The Naturopath Says…
Classic hangover symptoms, including headaches, body aches and nausea, seem to be caused by inflammation and dehydration, as alcohol acts as a diuretic and can wreak havoc on the body. Surprisingly, there is still some debate in the scientific world about the true cause.
In any case, the best thing to do is to rehydrate.
Stock Up On Coconut Water
Coconut water is great because it has all the electrolytes you need; I also like Emergen-C and Vega Sport Electrolyte Hydrator because both are lower in sugar and contain fewer chemicals and processed ingredients than other brands available at the drugstore. Also, aim to drink two litres of water over the course of the next day to ensure that your hydration status is back up to where it should be.
When it comes to nausea and vomiting, I find it really helpful to take ginger. Finely grate a piece of ginger and make a tea out of it by letting it steep in hot water for 10 minutes. Squeeze the juice of half a lemon into the tea to detoxify the liver.
As for hangover foods, eggs are a really good choice because they’re high in cysteine, an amino acid that helps increase glutathione – your body’s main antioxidant – and is very effective at helping your body process toxins.
Take Red Ginseng and Vitamin B
To help prevent a hangover, I recommend taking red ginseng – either in pill form or liquid shots – at the same time that you consume alcohol. Studies show that it can reduce blood alcohol levels and hangover severity.
Additionally, your body uses up all the B vitamins in your system to process alcohol, so taking a vitamin B complex before drinking alcohol will help negate this effect. You can also take milk thistle, an herb that has been proven to protect the liver from alcohol damage and improve liver function.
Fuel Up On Protein
I also suggest getting some protein in your system before a night of drinking or during a cocktail party to help balance your blood sugar, protect your immune system and detoxify and metabolize the alcohol in your liver. Snack on some chicken bites or cocktail shrimp – filling up on magnesium-rich foods, such as dark leafy greens, pumpkin and black beans, before imbibing can help prevent a headache.
Dr. Sarah White is a naturopathic doctor in Oakville, ON
The Pharmacist Says…
If you wake up “the morning after” feeling less than great, there are some things you can do.
First, you need to rehydrate. If all you have is water, drink that, but if you have an electrolyte drink handy, this will also help replace minerals that have become depleted from the night before and may help speed recovery faster than water.

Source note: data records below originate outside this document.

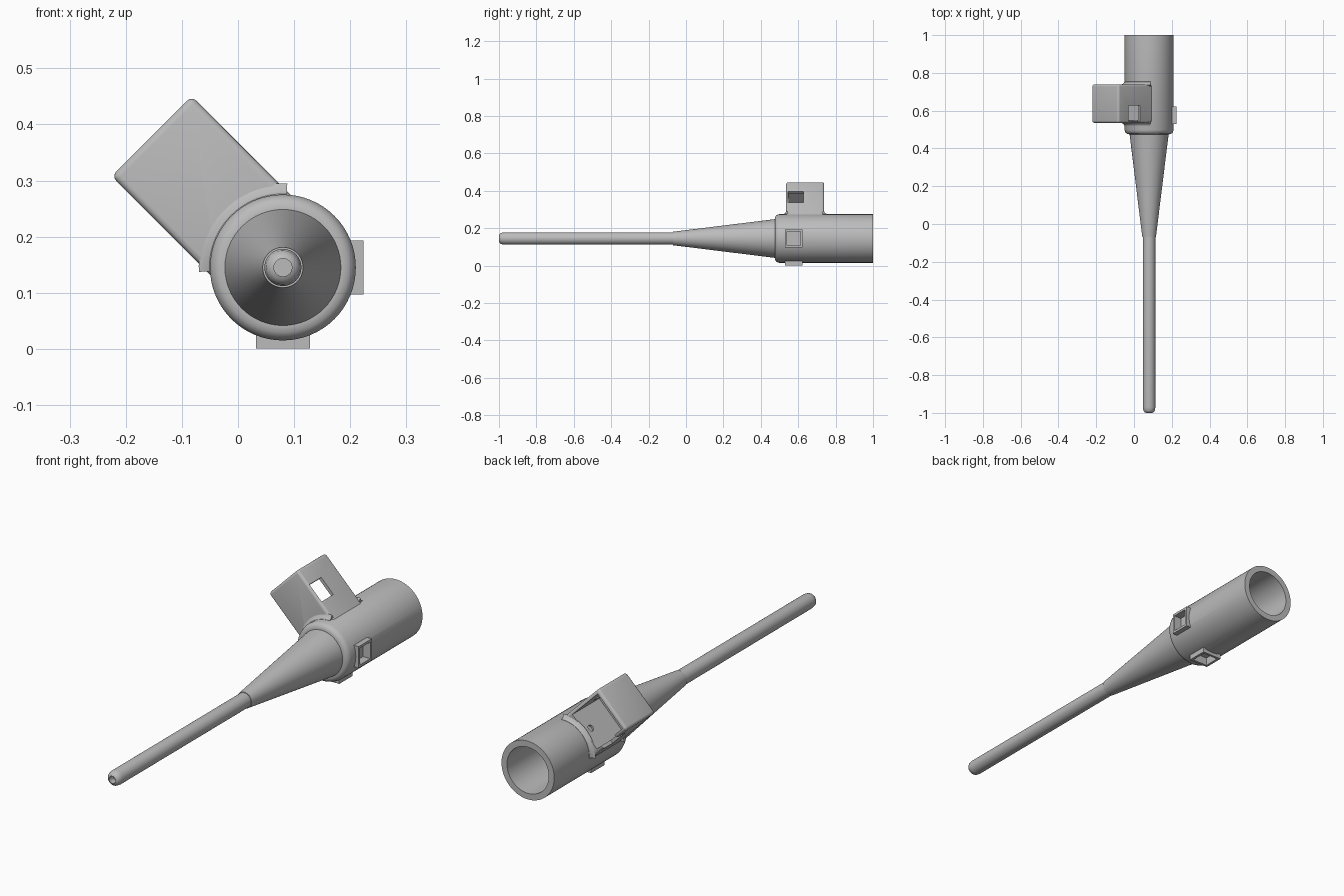
import bpy, bmesh, math
from mathutils import Matrix

if "Cube" in bpy.data.objects:
    bpy.data.objects.remove(bpy.data.objects["Cube"])

AXIS = Matrix.Translation((0.08, 0, 0.145))            # centre line of the barrel
SOCKET = AXIS @ Matrix.Rotation(math.radians(-135), 4, 'Y')  # local x points out along the socket

grey = bpy.data.materials.new("grey_plastic")
grey.use_nodes = True
grey.diffuse_color = (0.5, 0.5, 0.5, 1)
grey.node_tree.nodes["Principled BSDF"].inputs["Base Color"].default_value = (0.5, 0.5, 0.5, 1)


def finish(bm, name, matrix):
    bmesh.ops.remove_doubles(bm, verts=bm.verts, dist=1e-5)
    bmesh.ops.recalc_face_normals(bm, faces=bm.faces)
    mesh = bpy.data.meshes.new(name)
    bm.to_mesh(mesh)
    bm.free()
    mesh.materials.append(grey)
    obj = bpy.data.objects.new(name, mesh)
    obj.matrix_world = matrix
    bpy.context.collection.objects.link(obj)
    return obj


def lathe(name, profile, matrix=AXIS, start=0, sweep=360, steps=64):
    """Turn (radius, y) points around the local y axis."""
    bm = bmesh.new()
    full = sweep == 360
    rings = []
    for i in range(steps if full else steps + 1):
        a = math.radians(start + sweep * i / steps)
        rings.append([bm.verts.new((r * math.cos(a), y, r * math.sin(a))) for r, y in profile])
    pairs = list(zip(rings, rings[1:]))
    if full:
        pairs.append((rings[-1], rings[0]))
    else:
        bm.faces.new(rings[0])
        bm.faces.new(rings[-1])
    n = len(profile)
    for a, b in pairs:
        for j in range(n):
            k = (j + 1) % n
            if profile[j][0] or profile[k][0]:
                bm.faces.new((a[j], a[k], b[k], b[j]))
    bmesh.ops.dissolve_degenerate(bm, edges=bm.edges, dist=1e-6)
    return finish(bm, name, matrix)


def box(name, low, high, matrix=AXIS, bevel=0):
    bm = bmesh.new()
    bmesh.ops.create_cube(bm, size=1)
    for v in bm.verts:
        v.co = [lo + (c + 0.5) * (hi - lo) for c, lo, hi in zip(v.co, low, high)]
    if bevel:
        bmesh.ops.bevel(bm, geom=bm.edges[:], offset=bevel, segments=4, profile=0.5, affect='EDGES')
    return finish(bm, name, matrix)


def cut(target, *cutters):
    """Subtract the cutters, then delete them."""
    bpy.context.view_layer.objects.active = target
    for cutter in cutters:
        mod = target.modifiers.new("cut", 'BOOLEAN')
        mod.operation = 'DIFFERENCE'
        mod.solver = 'EXACT'
        mod.object = cutter
        bpy.ops.object.modifier_apply(modifier=mod.name)
        bpy.data.objects.remove(cutter)


# Slim tube with a rounded, dimpled tip
tube = lathe("nozzle_tube", [(0, -0.97), (0.016, -0.97), (0.016, -1), (0.023, -0.997),
                             (0.03, -0.988), (0.033, -0.97), (0.033, -0.05), (0, -0.05)])

# Tapered neck
cone = lathe("tapered_neck", [(0, -0.07), (0.036, -0.07), (0.104, 0.48), (0, 0.48)])

# Barrel with rounded front lip and open rear bore
barrel = lathe("barrel", [(0, 0.475), (0.106, 0.475), (0.116, 0.477), (0.125, 0.484), (0.13, 0.498),
                          (0.13, 1), (0.103, 1), (0.103, 0.55), (0, 0.55)])

# Socket housing: hollow box, open at the back, with a window and a side notch
housing = box("socket_housing", (0.03, 0.535, -0.101), (0.331, 0.739, 0.101), SOCKET, 0.012)
cut(housing,
    lathe("bore_cutter", [(0, 0.4), (0.117, 0.4), (0.117, 0.9), (0, 0.9)]),
    box("cavity_cutter", (0.138, 0.55, -0.086), (0.315, 0.8, 0.086), SOCKET),
    box("window_cutter", (0.17, 0.545, -0.15), (0.255, 0.628, -0.05), SOCKET),
    box("notch_cutter", (0.165, 0.67, 0.05), (0.26, 0.8, 0.15), SOCKET),
    lathe("pin_hole_cutter", [(0, 0.1), (0.014, 0.1), (0.014, 0.2), (0, 0.2)],
          SOCKET @ Matrix.Translation((0, 0.695, 0)) @ Matrix.Rotation(math.radians(-90), 4, 'Z'),
          steps=24))

# Soft fillet where the housing meets the barrel: front and back strips
for name, y, side in (("front_fillet", 0.537, -1), ("rear_fillet", 0.737, 1)):
    lathe(name, [(0.125, y - side * 0.01), (0.125, y + side * 0.018), (0.131, y + side * 0.016),
                 (0.136, y + side * 0.007), (0.15, y), (0.136, y - side * 0.01)],
          SOCKET, -48, 96, 24)

# Two rectangular clip frames, on the side and underneath
for name, angle in (("side_clip", 0), ("bottom_clip", 90)):
    turn = AXIS @ Matrix.Rotation(math.radians(angle), 4, 'Y')
    clip = box(name, (0.112, 0.53, -0.048), (0.144, 0.623, 0.048), turn)
    pocket = (0.108, 0.541, -0.037), (0.17, 0.612, 0.037)
    cut(clip, box("pocket_cutter", *pocket, turn))
    cut(barrel, box("barrel_pocket_cutter", *pocket, turn))

# Smooth shading with crisp edges
for obj in bpy.context.scene.objects:
    if obj.type == 'MESH' and grey.name in obj.data.materials:
        bpy.ops.object.select_all(action='DESELECT')
        obj.select_set(True)
        bpy.context.view_layer.objects.active = obj
        bpy.ops.object.shade_smooth_by_angle(angle=math.radians(35))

Have a couple of glasses – more if you’re still craving fluids – and consider drinking more water throughout the day if you’re still feeling thirsty.
I recommend the oral rehydration drinks designed for kids, such as Pedialyte, which are lower in sugar than sports drinks. (If you prefer a sports drink, cut it in half with water.) Having something to eat is also important: If you feel nauseous, reach for a bland food, such as plain toast, to help settle your stomach. Another natural option is to simply sleep it off, but some people swear that getting up and moving around can help. It’s an individual choice as to what feels best for you.
Be Weary of Tylenol
As far as medication goes, I generally recommend an anti-inflammatory, such as ibuprofen or naproxen, for a hangover headache and body aches, but check with your pharmacist first to make sure it’s safe for you. For many people, it’s the best thing for pain, and acetaminophen (like Tylenol) may be dangerous to mix with alcohol. The drawback is that these drugs can be hard on an upset stomach for some people. Also, taking a dimenhydrinate (like Gravol) is an option that can help to quell nausea, but it may cause drowsiness.
A good strategy for avoiding a hangover altogether is to have a plan before going out. Limit yourself to a set number of alcoholic drinks throughout the night and then switch to non-alcoholic drinks later on. It’s also important to make sure that you’re not dehydrated before you start drinking and to avoid drinking on an empty stomach.
Have some snacks throughout the night – keeping food in your stomach can slow the absorption of alcohol and your drinking rate.
Avoid Dark-Coloured Beverages
And beware of dark-coloured beverages, such as red wine, dark beer, whisky and scotch, because they are higher in congeners, a compound found in alcohol that contributes to hangovers.
Ian Wasserman is a pharmacist in Yellowknife, NT